First-Year Results of the Needle-Syringe Program in Taoyuan

Chia-Ling Chen

2008 Vol.24 NO.2

Correspondence Author: Sheue-Rong Lin


After 2004, the AIDS/HIV epidemic in Taiwan made a large shift. Intravenous drug users (IDUs) now made up a majority group in the AIDS/HIV incidence, exceeding both the homosexual and heterosexual group. The WHO recommends that harm reduction programs should be implemented in order to decrease HIV transmission among IDUs.
This study reports the first-year result of the implementation of the Needle-Syringe Program (NSP) in Taoyuan (July 2006 to June 2007), including details about how the NSP is being implemented and the change in the
AIDS/HIV incidence before and after NSP.
In the beginning of the NSP, 169 questionnaires were collected from new methadone users for opinions or willingness for participating in the program.

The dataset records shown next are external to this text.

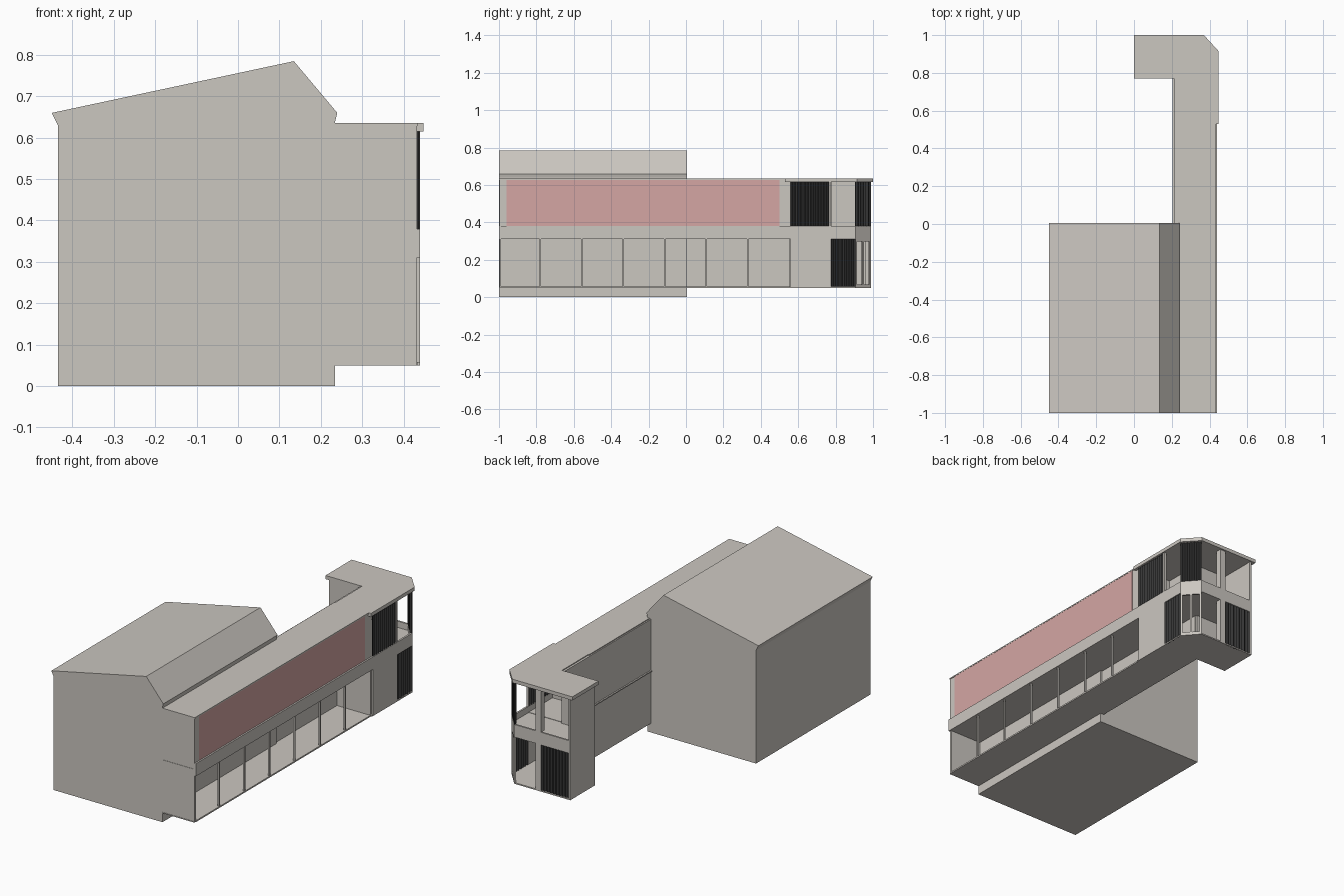
import bpy
from mathutils import Vector

cube = bpy.data.objects.get("Cube")
if cube:
    bpy.data.objects.remove(cube)


def material(name, rgb):
    m = bpy.data.materials.new(name)
    m.use_nodes = True
    m.diffuse_color = (*rgb, 1)
    m.node_tree.nodes["Principled BSDF"].inputs["Base Color"].default_value = (*rgb, 1)
    return m


PLASTER = material("warm grey plaster", (0.60, 0.57, 0.53))
PINK = material("pink panel", (0.66, 0.38, 0.37))
DARK = material("dark louvre", (0.035, 0.035, 0.035))


def mesh_object(name, verts, faces, mat):
    me = bpy.data.meshes.new(name)
    me.from_pydata(verts, [], faces)
    me.materials.append(mat)
    ob = bpy.data.objects.new(name, me)
    bpy.context.scene.collection.objects.link(ob)
    return ob


def prism(name, outline, low, high, mat=PLASTER, along="z"):
    """Extrude a counter-clockwise outline, either upwards (x, y) or along y (x, z)."""
    n = len(outline)
    if along == "z":
        verts = [(a, b, h) for h in (low, high) for a, b in outline]
    else:
        verts = [(a, h, b) for h in (high, low) for a, b in outline]
    faces = [tuple(reversed(range(n))), tuple(range(n, 2 * n))]
    faces += [(i, (i + 1) % n, (i + 1) % n + n, i + n) for i in range(n)]
    return mesh_object(name, verts, faces, mat)


def box(name, x, y, z, mat=PLASTER):
    corners = [(x[0], y[0]), (x[1], y[0]), (x[1], y[1]), (x[0], y[1])]
    return prism(name, corners, *z, mat)


def wall(name, p, q, z, mat=PLASTER, thick=0.01):
    """Upright plate whose outer side lies right of the direction p to q."""
    p, q = Vector(p), Vector(q)
    d = (q - p).normalized()
    inward = Vector((-d.y, d.x)) * thick
    return prism(name, [p, q, q + inward, p + inward], *z, mat)


def louvre(name, p, q, z):
    """Folded upright screen between two plan points."""
    p, q = Vector(p), Vector(q)
    d = (q - p).normalized()
    inward = Vector((-d.y, d.x))
    count = 2 * max(2, round((q - p).length / 0.018))
    outer = [p.lerp(q, i / count) + inward * (0.008 * (i % 2)) for i in range(count + 1)]
    inner = [v + inward * 0.004 for v in reversed(outer)]
    return prism(name, outer + inner, *z, DARK)


BASE, BAND_LOW, BAND_TOP, EAVE, TOP = 0.05, 0.31, 0.38, 0.615, 0.635
LOWER, UPPER = (BASE, BAND_LOW), (BAND_TOP, EAVE)

# Main hall with its uneven roof
prism("main_hall", [(-0.435, 0), (0.235, 0), (0.235, 0.64), (0.24, 0.66),
                    (0.135, 0.785), (-0.45, 0.66), (-0.435, 0.63)],
      -1, 0.005, along="y")

# Long wing: floor, roof and walls
box("wing_floor", (0.22, 0.432), (-1, 0.56), (BASE, 0.055))
box("wing_roof", (0.22, 0.434), (-1, 0.54), (0.628, TOP))
box("wing_end_wall", (0.23, 0.432), (-0.998, -0.988), (BASE, 0.63))
box("wing_back_wall", (0.213, 0.225), (0, 0.77), (BASE, 0.63))
box("wing_middle_slab", (0.205, 0.434), (-1, 0.77), (0.341, 0.347))
box("wing_ceiling", (0.22, 0.43), (-0.99, 0.56), (BAND_LOW, 0.318))
box("upper_facade", (0.42, 0.431), (-0.99, 0.56), (BAND_TOP, 0.63))
box("pink_facade_panel", (0.43, 0.433), (-0.96, 0.5), (0.382, 0.628), PINK)
box("wing_partition", (0.22, 0.43), (0.55, 0.56), (BASE, 0.63))

# Ground floor mullions
for i in range(6):
    y = -0.778 + i * 0.2215
    box(f"mullion_{i + 1}", (0.422, 0.432), (y - 0.004, y + 0.004), LOWER)
box("facade_sill", (0.425, 0.434), (-0.99, 0.56), (BASE, 0.058))

# Corner pavilion plan, with a cut corner
E, N, W, S = 0.44, 0.99, 0.02, 0.77
cut_a, cut_b = (E, 0.905), (0.365, N)
plan = [(0.22, 0.55), (E, 0.55), cut_a, cut_b, (W, N), (W, S), (0.22, S)]
prism("pavilion_floor", plan, BASE, 0.057)
prism("pavilion_upper_floor", plan, BAND_LOW, 0.345)
prism("pavilion_roof", [(0.225, 0.53), (0.448, 0.53), (0.448, 0.915), (0.37, 1),
                        (0, 1), (0, S), (0.225, S)], EAVE, TOP)

# Projecting band around the building
band = (BAND_LOW, BAND_TOP)
route = [(E, -1), cut_a, cut_b, (W, N), (W, S)]
for i in range(4):
    wall(f"floor_band_{i + 1}", route[i], route[i + 1], band)

# Pavilion solid walls
wall("pavilion_west_wall", (W, N), (W, S), (BASE, EAVE))
wall("pavilion_south_wall", (W, S), (0.22, S), (BASE, EAVE))
wall("pavilion_lower_east_wall", (E, 0.56), (E, S), LOWER)

# Dark folded screens
louvre("upper_east_louvre", (E, 0.56), (E, S), UPPER)
louvre("lower_east_louvre", (E, S), cut_a, LOWER)
louvre("upper_corner_louvre", cut_a, cut_b, UPPER)
louvre("lower_north_louvre", (0.2, N), (W + 0.01, N), LOWER)

# Posts beside the open bays
for name, z in (("lower", LOWER), ("upper", UPPER)):
    box(f"{name}_north_post", (0.2, 0.235), (N - 0.03, N), z)
    box(f"{name}_west_corner_post", (W, W + 0.012), (N - 0.012, N), z)
    box(f"{name}_east_post", (E - 0.012, E), (S - 0.006, S + 0.006), z)

# Framed pair of openings across the cut corner
a, b = Vector(cut_a), Vector(cut_b)
for i, t in enumerate((0, 0.45, 0.9)):
    wall(f"corner_frame_post_{i + 1}", a.lerp(b, t), a.lerp(b, t + 0.1), LOWER)
for name, z in (("bottom", (BASE, 0.068)), ("top", (0.297, BAND_LOW))):
    wall(f"corner_frame_{name}", a, b, z)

Hospitals or community pharmacies were ideal places for NSP but IDUs were very cautious to pick up clean needles/syringes or return used needles/syringes because of fear of being followed or arrested by police. On the aspects of actual implementation of NSP, community pharmacies, public health department/offices and IDU volunteers all performed very well in providing or receiving needles/syringes. Because police officials agreed not to follow or arrest IDUs in NSP areas, the rate of needles/syringes provided or received continued to increase. In June 2007, an average of 7,259 needles/syringes was given out each week and the receive rate was 45%. More importantly, the HIV incidence in IDU has started to drop. The average monthly cases of HIV+ in IDUs was 1.0 (January to June 2004), 11.0 (July to December 2004), 25.7 (January to June 2005), 40.8 (July to December 2005), 19.8 (January to June 2006), 15.8 (July to December 2006), and 9.2 (January to June 2007). Some new methadone users needed the service of drug counseling and psychological counseling, which is not available in most NSP location. We suggested that the service of drug counseling and psychological counseling should be added in some NSP or other harm reduction programs to assist IDUs in solving their emotional problems and to help them return to society.
Keywords: AIDS epidemic, intravenous drug users, needle-syringe program